U.S. bank Wells Fargo
Encouraging data on U.S. trade and jobless claims helped Wall Street stocks end up for a fifth week on Thursday, while White House economic adviser Lawrence Summers predicted the economy would emerge from a sense of freefall in months as stimulus and rescue efforts took effect.
Asian stocks were also higher on Friday, with Japan's Nikkei average <.N225> ending up 0.5 percent, having reached a three-month high above 9,000 points during the session. <.T>
The Nikkei is likely to test this year's peak of around 9,300 in the near term, supported by growing optimism toward the U.S. economy, said Takahiko Murai, general manager of equities at Nozomi Securities.
But further gains in Tokyo stocks might be limited as executives at major firms here still hold pessimistic views on the Japanese economy.
Japan's Prime Minister Taro Aso formally announced a $154 billion spending plan to lift the country out of its deepest depression since World War Two.
China's stocks soared to a seven-month closing high after the official Xinhua news agency said exports had fallen 17.1 percent in March, much slower than February's 25.7 percent tumble, and beating economists' forecast of a 21.5 percent drop.
Banks remained in focus. Sumitomo Mitsui Financial Group <8316.T>, Japan's third largest, was flooded with sell orders after it said it faced a net loss of $3.9 billion for the financial year just ended and would raise as much as $8 billion through the sale of shares.
Chinese lender Shanghai Pudong Development Bank <600000.SS> said it planned to raise as much as $4.4 billion via a sale of shares and bonds to bolster capital as its annual profit more than doubled on rapid loan expansion.
Profits were also improving for Wells Fargo, which said it expected to report net income of about $3 billion for the first quarter, more than double what analysts on average expected. Wells Fargo shares soared more than 30 percent on the New York Stock Exchange on Thursday.
We're in a market that is hungry for what I call rays of sunshine or glimmers of hopes on company fundamentals and economics, said Fred Dickson, market strategist and director of retail research at D.A. Davidson & Co in Lake Oswego, Oregon.
KOREA AVOIDS RECESSION
Markets in parts of Asia including Australia, Singapore and Hong Kong were closed for the Good Friday holiday, as were European and U.S. markets.
Stocks in Seoul jumped almost 2 percent and the won also firmed after the South Korean central bank estimated Asia's fourth-largest economy grew a seasonally adjusted 0.2 percent in the first quarter, helped by interest rate cuts and a fiscal stimulus.

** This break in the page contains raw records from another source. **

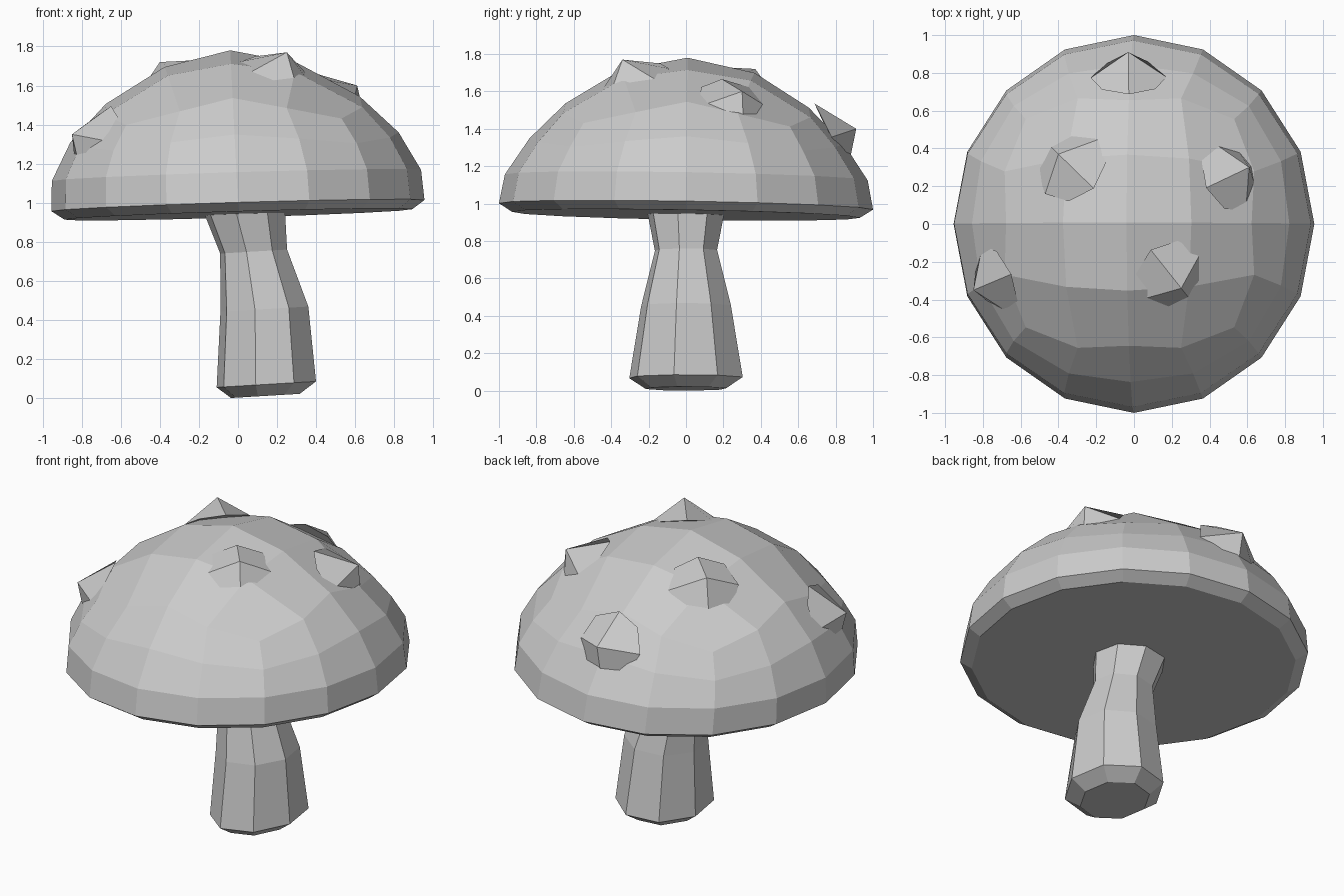
import bpy
import bmesh
from math import sin, cos, pi, radians
from mathutils import Vector

cube = bpy.data.objects.get("Cube")
if cube:
    bpy.data.objects.remove(cube, do_unlink=True)

# Single flat colour
grey = bpy.data.materials.new("light_grey")
grey.use_nodes = True
grey.diffuse_color = (0.6, 0.6, 0.6, 1)
bsdf = next(n for n in grey.node_tree.nodes if n.type == 'BSDF_PRINCIPLED')
bsdf.inputs["Base Color"].default_value = (0.6, 0.6, 0.6, 1)


def finish(bm, name):
    bmesh.ops.recalc_face_normals(bm, faces=bm.faces[:])
    mesh = bpy.data.meshes.new(name)
    bm.to_mesh(mesh)
    bm.free()
    mesh.materials.append(grey)
    obj = bpy.data.objects.new(name, mesh)
    bpy.context.collection.objects.link(obj)
    return obj


def bridge(bm, a, b):
    n = len(a)
    for i in range(n):
        j = (i + 1) % n
        bm.faces.new((a[i], a[j], b[j], b[i]))


# Cap: dome with a square grid on its crown, leaning slightly
def lean(x, y, z):
    return Vector((x - 0.05 * (z - 0.98), y + 0.01 * (z - 0.98),
                   z + 0.03 * x - 0.017 * y))


def cap_ring(bm, count, rx, ry, z, bulge=0, drop=0):
    ring = []
    for i in range(count):
        a = 2 * pi * i / count
        corner = sin(2 * a) ** 2
        ring.append(bm.verts.new(lean((rx + bulge * corner) * cos(a),
                                      (ry + bulge * corner) * sin(a),
                                      z - drop * corner)))
    return ring


bm = bmesh.new()
apex = bm.verts.new(lean(0, 0, 1.78))
crown = cap_ring(bm, 8, 0.34, 0.36, 1.705, 0.12, 0.05)
shoulder = cap_ring(bm, 16, 0.65, 0.65, 1.525, 0.13, 0.12)
upper = cap_ring(bm, 16, 0.84, 0.84, 1.335, 0.04, 0.06)
lower = cap_ring(bm, 16, 0.945, 0.97, 1.14)
rim = cap_ring(bm, 16, 0.955, 1.0, 0.985)
under = cap_ring(bm, 16, 0.89, 0.93, 0.94)
for q in range(4):
    side, corner, nxt = crown[2 * q], crown[2 * q + 1], crown[(2 * q + 2) % 8]
    s = [shoulder[(4 * q + k) % 16] for k in range(5)]
    bm.faces.new((apex, side, corner, nxt))
    bm.faces.new((side, s[0], s[1], corner))
    bm.faces.new((corner, s[1], s[2], s[3]))
    bm.faces.new((corner, s[3], s[4], nxt))
loops = [shoulder, upper, lower, rim, under]
for a, b in zip(loops, loops[1:]):
    bridge(bm, a, b)
centre = bm.verts.new(lean(0, 0, 0.94))
for i in range(16):
    bm.faces.new((centre, under[i], under[(i + 1) % 16]))
finish(bm, "cap")

# Stem: bent octagonal column (z, centre x, radius x, radius y)
bm = bmesh.new()
rings = []
for z, cx, rx, ry in [(0.011, 0.14, 0.18, 0.22), (0.07, 0.145, 0.26, 0.31),
                      (0.455, 0.135, 0.23, 0.245), (0.75, 0.08, 0.175, 0.17),
                      (0.95, 0.035, 0.21, 0.21)]:
    ring = []
    for i in range(8):
        a = radians(45 * i - 12)
        dx = rx * cos(a)
        ring.append(bm.verts.new((cx + dx, ry * sin(a), z + 0.06 * dx)))
    rings.append(ring)
for a, b in zip(rings, rings[1:]):
    bridge(bm, a, b)
bm.faces.new(rings[0])
bm.faces.new(rings[-1])
finish(bm, "stem")


# Warts: pointed bumps, four kite faces each, set into the cap
def wart(name, tip, size=0.2, height=0.14):
    tip = Vector(tip)
    out = (tip - Vector((-0.02, 0, 0.95))).normalized()
    across = Vector((0, 0, 1)).cross(out).normalized()
    up = out.cross(across)
    base = tip - out * height + up * 0.02
    bm = bmesh.new()
    top = bm.verts.new(tip)
    ring = []
    for i in range(8):
        a = pi * i / 4
        ring.append(bm.verts.new(base + size * (across * cos(a) + up * sin(a))))
    for i in range(0, 8, 2):
        bm.faces.new((top, ring[i], ring[i + 1], ring[(i + 2) % 8]))
    bm.faces.new(ring)
    finish(bm, name)


wart("front_left_wart", (0.25, -0.34, 1.77))
wart("back_right_wart", (-0.40, 0.37, 1.72))
wart("back_left_wart", (0.61, 0.30, 1.60))
wart("front_right_wart", (-0.85, -0.35, 1.35))
wart("back_wart", (-0.03, 0.91, 1.40))
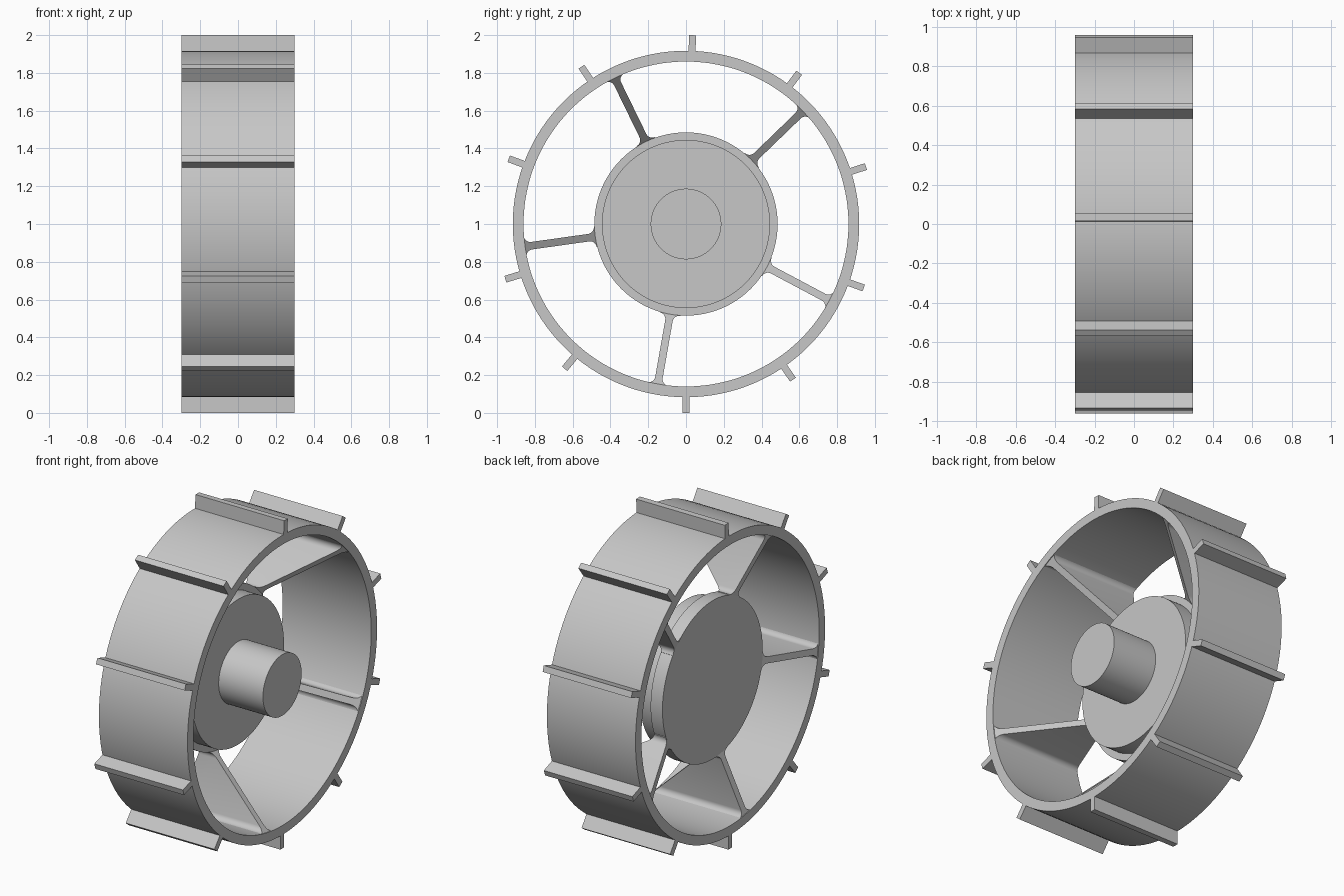
import bpy, bmesh
from math import sin, cos, pi, radians
from mathutils import Matrix, Vector

default = bpy.data.objects.get("Cube")
if default:
    bpy.data.objects.remove(default, do_unlink=True)

CENTRE = Vector((0, 0, 1))
HALF = 0.3                       # half width of the wheel
RIM_OUT, RIM_IN = 0.917, 0.86
FLANGE, HUB, SHAFT = 0.485, 0.445, 0.187

grey = bpy.data.materials.new("plain grey")
grey.use_nodes = True
grey.diffuse_color = (0.57, 0.57, 0.57, 1)
grey.node_tree.nodes["Principled BSDF"].inputs["Base Color"].default_value = grey.diffuse_color


def finish(name, bm):
    """Turn a bmesh into a named, shaded object at the wheel centre."""
    bmesh.ops.remove_doubles(bm, verts=bm.verts, dist=1e-5)
    bmesh.ops.recalc_face_normals(bm, faces=bm.faces)
    mesh = bpy.data.meshes.new(name)
    bm.to_mesh(mesh)
    bm.free()
    mesh.materials.append(grey)
    obj = bpy.data.objects.new(name, mesh)
    obj.location = CENTRE
    bpy.context.collection.objects.link(obj)
    bpy.ops.object.select_all(action='DESELECT')
    obj.select_set(True)
    bpy.context.view_layer.objects.active = obj
    bpy.ops.object.shade_smooth_by_angle(angle=radians(30))
    return obj


def lathe(name, profile, closed, steps=128):
    """Spin an (x, radius) profile around the x axis."""
    bm = bmesh.new()
    verts = [bm.verts.new((x, 0, r)) for x, r in profile]
    pairs = list(zip(verts, verts[1:]))
    if closed:
        pairs.append((verts[-1], verts[0]))
    edges = [bm.edges.new(p) for p in pairs]
    bmesh.ops.spin(bm, geom=verts + edges, cent=(0, 0, 0), axis=(1, 0, 0),
                   angle=2 * pi, steps=steps, use_merge=True)
    return finish(name, bm)


def around(angle):
    """Rotation taking local +y to the given angle in the yz plane."""
    return Matrix.Rotation(radians(angle), 4, 'X')


# Outer rim
lathe("rim", [(-HALF, RIM_IN), (HALF, RIM_IN), (HALF, RIM_OUT), (-HALF, RIM_OUT)], True)

# Stepped hub with its shaft
lathe("hub_and_shaft", [(-0.18, 0), (-0.18, FLANGE), (-0.1, FLANGE), (-0.1, HUB),
                        (0, HUB), (0, SHAFT), (HALF, SHAFT), (HALF, 0)], False)


# Spokes: widening towards the rim, with rounded roots
def spoke(name, angle, thick=0.02, fillet=0.035, steps=6):
    arc = [(1 - sin(t), 1 - cos(t)) for t in (i * pi / 2 / steps for i in range(steps + 1))]
    inner = [(FLANGE + fillet * (1 - a), thick + fillet * b) for a, b in arc]
    outer = [(RIM_IN - fillet * (1 - a), thick + fillet * b) for a, b in reversed(arc)]
    inner = sorted(inner)
    outer = sorted(outer)
    # the curve is widest where the spoke meets the hub and the rim
    inner = [(r, thick + fillet * (1 - cos(pi / 2 * (1 - i / steps))))
             for i, r in enumerate(FLANGE + fillet * (1 - sin(pi / 2 * (1 - i / steps)))
                                   for i in range(steps + 1))]
    outer = [(FLANGE + RIM_IN - r, w) for r, w in reversed(inner)]
    outline = [(FLANGE - 0.02, inner[0][1])] + inner + outer + [(RIM_IN + 0.01, outer[-1][1])]
    bm = bmesh.new()
    rings = []
    for r, w in outline:
        f = min((r - FLANGE) / (RIM_IN - FLANGE), 1)
        front, back = -0.1 + 0.396 * f, -0.18 - 0.116 * f
        rings.append([bm.verts.new(c) for c in
                      ((front, r, w), (front, r, -w), (back, r, -w), (back, r, w))])
    for a, b in zip(rings, rings[1:]):
        for i in range(4):
            j = (i + 1) % 4
            bm.faces.new((a[i], a[j], b[j], b[i]))
    bm.faces.new(rings[0])
    bm.faces.new(rings[-1])
    bm.transform(around(angle))
    return finish(name, bm)


for n in range(5):
    spoke(f"spoke_{n + 1}", 44 + 72 * n)

# Tread bars on the outside of the rim
for n, angle in enumerate((88, 123.6, 159.8, 197, 230, 270, 304.5, 340.2, 17.7, 53.2)):
    bm = bmesh.new()
    low = RIM_OUT - 0.02
    bmesh.ops.create_cube(bm, size=1, matrix=around(angle)
                          @ Matrix.Translation((0, (low + 1) / 2, 0))
                          @ Matrix.Diagonal((2 * HALF, 1 - low, 0.037, 1)))
    finish(f"tread_bar_{n + 1}", bm)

Korea on Thursday left interest rates unchanged, saying it saw signs the sharp deterioration in the economy was abating.
But in a sharp downgrade of its previous forecasts, the Bank of Korea said the export-dependent economy would contract by 2.4 percent in all of 2009, which would mark the first annual decline in more than a decade.
And the market in Seoul closed before POSCO <005490.KS>, the world's fourth-largest steelmaker, revealed it missed forecasts for first-quarter profit, which slumped to a seven-year low. It didn't hold out much hope of improvement for the second quarter.
Other measures of the health of the global economy were also mixed.
The U.S. trade deficit shrank 28.3 percent in February to its smallest since November 1999 as imports tumbled and exports managed to grow slightly, while new claims for U.S. jobless aid eased.
But German industrial production dropped by almost a quarter year-on-year in February, recording its biggest annual fall since reunification in 1990, while Italy, Sweden and Finland also posted weak data.
(Writing by Lincoln Feast; editing by Will Waterman)